### REQUIREMENT:
Nothing outside the range is wanted. Repeat exactly the lines below from the one with "r = PAD_R - t" through the one with "pts = [(END_X".
=== Begin Enclosure ===
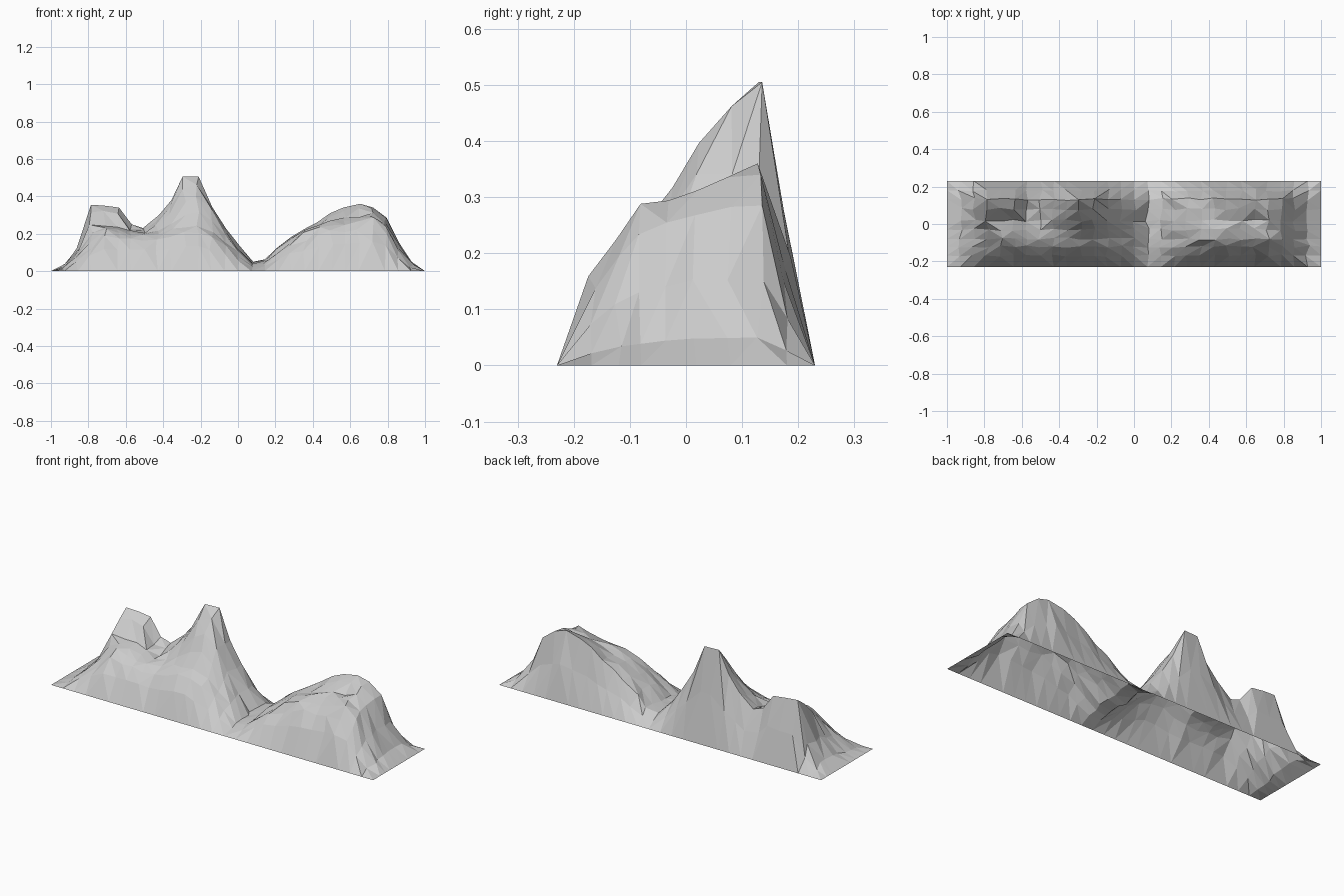
import bpy, bmesh, random

if "Cube" in bpy.data.objects:
    bpy.data.objects.remove(bpy.data.objects["Cube"])

random.seed(7)

# Three long profiles (heights x 100) at 29 even stations from x = -1 to x = 1
SHOULDER = [0, 2, 9, 15, 22, 21, 20, 20, 20, 22, 24, 24, 21, 16, 10, 4, 5, 11, 17,
            20, 23, 25, 26, 27, 28, 24, 13, 4, 0]
PLATEAU = [0, 4, 12, 26, 25, 23, 21, 21, 25, 30, 36, 40, 33, 23, 13, 4, 6, 13, 18,
           23, 25, 27, 29, 29, 31, 28, 15, 5, 0]
RIDGE = [0, 4, 13, 35.5, 35, 34, 25, 23, 30, 38, 50.5, 50.5, 34, 23, 13, 5, 6.5, 12, 18,
         22, 26, 31, 34, 36, 34, 28.5, 15, 5, 0]

# Cross-section: y position and the weight of each long profile there
ROWS = [(-0.23, 0, 0, 0), (-0.168, 0.56, 0, 0), (-0.12, 0.84, 0, 0), (-0.08, 1, 0, 0),
        (-0.03, 0.5, 0.5, 0), (0.018, 0, 1, 0), (0.08, 0, 0.4, 0.6), (0.133, 0, 0, 1),
        (0.18, 0, 0, 0.54), (0.23, 0, 0, 0)]

N = len(RIDGE)
bm = bmesh.new()
grid = []
for j, (y, a, b, c) in enumerate(ROWS):
    row = []
    for i in range(N):
        x = -1 + 2 * i / (N - 1)
        z = (a * SHOULDER[i] + b * PLATEAU[i] + c * RIDGE[i]) / 100
        inner = 0 < i < N - 1 and 0 < j < len(ROWS) - 1
        dx = dy = 0
        if inner:
            # light rocky irregularity, none in height on the ridge line
            dx, dy = random.uniform(-0.012, 0.012), random.uniform(-0.007, 0.007)
            if c < 1:
                z *= random.uniform(0.95, 1.04)
        row.append(bm.verts.new((x + dx, y + dy, z)))
    grid.append(row)

# Triangulated open-bottomed skin, split along the higher diagonal
for j in range(len(ROWS) - 1):
    for i in range(N - 1):
        p, q = grid[j][i], grid[j][i + 1]
        s, r = grid[j + 1][i], grid[j + 1][i + 1]
        if p.co.z + r.co.z > q.co.z + s.co.z:
            bm.faces.new((p, q, r))
            bm.faces.new((p, r, s))
        else:
            bm.faces.new((p, q, s))
            bm.faces.new((q, r, s))

mesh = bpy.data.meshes.new("mountain_range")
bm.to_mesh(mesh)
bm.free()

# Single grey stone colour
stone = bpy.data.materials.new("grey stone")
stone.diffuse_color = (0.6, 0.6, 0.6, 1)
stone.use_nodes = True
stone.node_tree.nodes["Principled BSDF"].inputs["Base Color"].default_value = stone.diffuse_color
mesh.materials.append(stone)
bpy.context.collection.objects.link(bpy.data.objects.new("mountain_range", mesh))
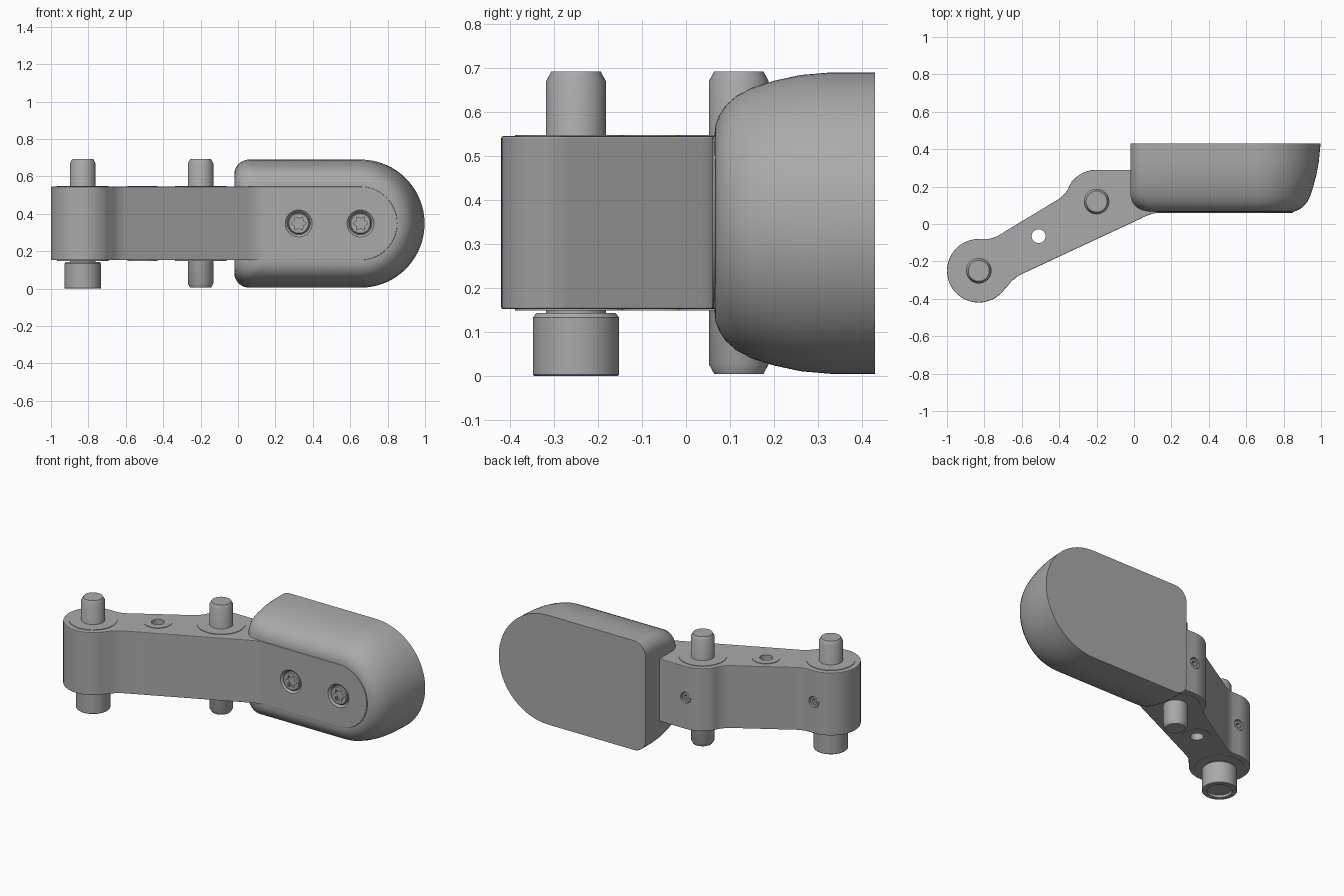
import bpy, bmesh
from math import sin, cos, pi, radians, sqrt
from mathutils import Matrix, Vector

cube = bpy.data.objects.get("Cube")
if cube:
    bpy.data.objects.remove(cube)

metal = bpy.data.materials.new("plain grey")
metal.use_nodes = True
GREY = (0.4, 0.4, 0.4, 1)
metal.diffuse_color = GREY
metal.node_tree.nodes["Principled BSDF"].inputs["Base Color"].default_value = GREY

BOSSES = [(-0.83, -0.25), (-0.2, 0.12)]
BOSS_R = 0.17
Z0, Z1 = 0.152, 0.545          # arm underside and top
MID = (Z0 + Z1) / 2
SCREWS = [0.325, 0.655]
TO_FRONT = Matrix.Rotation(radians(90), 4, 'X')    # local z -> -y
TO_BACK = Matrix.Rotation(radians(-90), 4, 'X')    # local z -> +y


def select(obj):
    bpy.ops.object.select_all(action='DESELECT')
    obj.select_set(True)
    bpy.context.view_layer.objects.active = obj


def smooth(obj):
    select(obj)
    bpy.ops.object.shade_smooth_by_angle(angle=radians(30))


def finish(name, bm, matrix=Matrix()):
    bmesh.ops.remove_doubles(bm, verts=bm.verts, dist=1e-5)
    bmesh.ops.recalc_face_normals(bm, faces=bm.faces)
    bm.transform(matrix)
    mesh = bpy.data.meshes.new(name)
    bm.to_mesh(mesh)
    bm.free()
    mesh.materials.append(metal)
    obj = bpy.data.objects.new(name, mesh)
    bpy.context.collection.objects.link(obj)
    smooth(obj)
    return obj


def loft(name, rings, matrix=Matrix()):
    """Skin a stack of equal-length rings and cap both ends."""
    bm = bmesh.new()
    loops = [[bm.verts.new(p) for p in ring] for ring in rings]
    n = len(loops[0])
    for a, b in zip(loops, loops[1:]):
        for i in range(n):
            j = (i + 1) % n
            bm.faces.new((a[i], a[j], b[j], b[i]))
    bm.faces.new(loops[0])
    bm.faces.new(loops[-1])
    return finish(name, bm, matrix)


def prism(name, outline, z0, z1, matrix=Matrix()):
    return loft(name, [[(x, y, z) for x, y in outline] for z in (z0, z1)], matrix)


def lathe(name, profile, matrix=Matrix(), closed=False, steps=48):
    """Spin an (r, z) profile about the local z axis."""
    bm = bmesh.new()
    verts = [bm.verts.new((r, 0, z)) for r, z in profile]
    pairs = list(zip(verts, verts[1:])) + ([(verts[-1], verts[0])] if closed else [])
    edges = [bm.edges.new(p) for p in pairs]
    bmesh.ops.spin(bm, geom=verts + edges, cent=(0, 0, 0), axis=(0, 0, 1),
                   angle=2 * pi, steps=steps, use_merge=False)
    return finish(name, bm, matrix)


def arc(cx, cy, r, a0, a1, n=24):
    return [(cx + r * cos(radians(a0 + (a1 - a0) * i / n)),
             cy + r * sin(radians(a0 + (a1 - a0) * i / n))) for i in range(n + 1)]


def bend(p, q, r, n=8):
    """Quadratic blend from p to r, pulled toward q."""
    p, q, r = Vector(p), Vector(q), Vector(r)
    return [tuple(p * (1 - t) ** 2 + q * 2 * t * (1 - t) + r * t * t)
            for t in (i / n for i in range(n + 1))]


def cut(obj, cutter, keep=False):
    cutter.hide_render = True
    select(obj)
    mod = obj.modifiers.new("cut", 'BOOLEAN')
    mod.operation = 'DIFFERENCE'
    mod.solver = 'EXACT'
    mod.object = cutter
    bpy.ops.object.modifier_apply(modifier=mod.name)
    if not keep:
        bpy.data.objects.remove(cutter)
    smooth(obj)


def bevel(obj, width):
    select(obj)
    mod = obj.modifiers.new("bevel", 'BEVEL')
    mod.width, mod.segments = width, 2
    mod.limit_method, mod.angle_limit = 'ANGLE', radians(50)
    bpy.ops.object.modifier_apply(modifier=mod.name)
    smooth(obj)


def disc(r, z0, z1):
    return [(0, z0), (r, z0), (r, z1), (0, z1)]


# arm: two round bosses joined by a slanted web that runs into the pad
(ax, ay), (bx, by) = BOSSES
outline = arc(ax, ay, BOSS_R, 90, 327, 40)
outline += bend((-0.672, -0.328), (-0.65, -0.295), (-0.605, -0.27))
outline += bend((0.03, 0.026), (0.09, 0.06), (0.14, 0.06))
outline += [(0.14, 0.2), (0.06, by + BOSS_R)]
outline += arc(bx, by, BOSS_R, 90, 143, 12)
outline += bend((-0.345, 0.205), (-0.36, 0.165), (-0.40, 0.135))
outline += bend((-0.69, -0.04), (-0.74, -0.075), (-0.78, -0.08))
arm = prism("arm", outline, Z0, Z1)
bevel(arm, 0.004)

# pad: D-shaped block with a domed front edge
DOME = [(0.43, 0), (0.33, 0), (0.26, 0.006), (0.2, 0.019), (0.15, 0.035), (0.115, 0.053),
        (0.09, 0.075), (0.075, 0.098), (0.067, 0.12), (0.065, 0.14)]
PAD_Z, PAD_R, END_X, LEFT_X = 0.3475, 0.3425, 0.655, -0.02


def pad_ring(y, t):
    r = PAD_R - t
    drop = max(0, 0.165 - y)
    left = LEFT_X + 0.1 - sqrt(max(0, 0.01 - drop ** 2))
    stretch = (PAD_R - t - 0.02 * min(1, (0.43 - y) / 0.2)) / r
    c = 0.08
    pts = [(END_X + (x - END_X) * stretch, z) for x, z in arc(END_X, PAD_Z, r, -90, 90, 48)]
    pts += arc(left + c, PAD_Z + r - c, c, 90, 180, 10)
    pts += arc(left + c, PAD_Z - r + c, c, 180, 270, 10)
    return [(x, y, z) for x, z in pts]


pad = loft("pad", [pad_ring(y, t) for y, t in DOME])

# mounting plate on the front of the pad
half = (Z1 - Z0) / 2
capsule = arc(END_X, MID, half, -90, 90, 36) + [(0.12, Z1), (0.12, Z0)]
plate = prism("mounting_plate", capsule, -0.12, -0.06, Matrix.Rotation(radians(90), 4, 'X'))
plate.data.transform(Matrix.Translation((0, 0, 0)))
bevel(plate, 0.004)

# face screws in countersunk seats with star sockets
star = [(r * cos(k * pi / 6), r * sin(k * pi / 6))
        for k, r in enumerate([0.04, 0.026] * 6)]
for i, x in enumerate(SCREWS):
    at = Matrix.Translation((x, 0.06, MID)) @ TO_FRONT
    seat = lathe("seat_cutter", [(0, -0.025), (0.06, -0.025), (0.06, -0.012),
                                 (0.073, 0.001), (0.073, 0.03), (0, 0.03)], at)
    cut(plate, seat, keep=True)
    cut(pad, seat)
    head = lathe(f"face_screw_{i + 1}", [(0, -0.03), (0.057, -0.03), (0.057, -0.006),
                                         (0.052, -0.002), (0, -0.002)], at)
    cut(head, prism("star_cutter", star, -0.02, 0.02, at))

# set screws in the back of each boss
hexagon = arc(0, 0, 0.018, 0, 300, 5)
for i, (x, y) in enumerate(BOSSES):
    at = Matrix.Translation((x, y + BOSS_R, MID)) @ TO_BACK
    cut(arm, lathe("hole_cutter", disc(0.034, -0.04, 0.03), at, steps=32))
    grub = lathe(f"set_screw_{i + 1}", disc(0.029, -0.045, -0.008), at, steps=32)
    cut(grub, prism("hex_cutter", hexagon, -0.03, 0.02, at))

# bushing through the middle of the web
at = Matrix.Translation((-0.51, -0.065, 0))
cut(arm, lathe("bore_cutter", disc(0.05, 0, 0.7), at))
RIM = 0.003
lathe("bushing", [(0.037, Z0 - RIM), (0.08, Z0 - RIM), (0.08, Z0 + RIM), (0.051, Z0 + RIM),
                  (0.051, Z1 - RIM), (0.08, Z1 - RIM), (0.08, Z1 + RIM), (0.037, Z1 + RIM)],
      at, closed=True)

# washers and pins on the bosses
PIN_R, CHAMFER, TOP = 0.068, 0.012, 0.692
tip = [(PIN_R, TOP - 0.022), (PIN_R - CHAMFER, TOP), (0, TOP)]
for i, (x, y) in enumerate(BOSSES):
    at = Matrix.Translation((x, y, 0))
    for side, z in (("lower", Z0), ("upper", Z1)):
        lathe(f"{side}_washer_{i + 1}", disc(0.138, z - RIM, z + RIM), at)
    if i == 0:
        lathe("outer_pin", [(0, 0.13), (PIN_R, 0.13)] + tip, at)
        lathe("end_cap", [(0, 0.015), (0.07, 0.015), (0.07, 0), (0.095, 0), (0.098, 0.003),
                          (0.098, 0.133), (0.09, 0.143), (0, 0.143)], at)
    else:
        lathe("inner_pin", [(0, 0.005), (PIN_R - CHAMFER, 0.005), (PIN_R, 0.027)] + tip, at)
=== End Enclosure ===
### COMPLETED EXERCISE:
    r = PAD_R - t
    drop = max(0, 0.165 - y)
    left = LEFT_X + 0.1 - sqrt(max(0, 0.01 - drop ** 2))
    stretch = (PAD_R - t - 0.02 * min(1, (0.43 - y) / 0.2)) / r
    c = 0.08
    pts = [(END_X + (x - END_X) * stretch, z) for x, z in arc(END_X, PAD_Z, r, -90, 90, 48)]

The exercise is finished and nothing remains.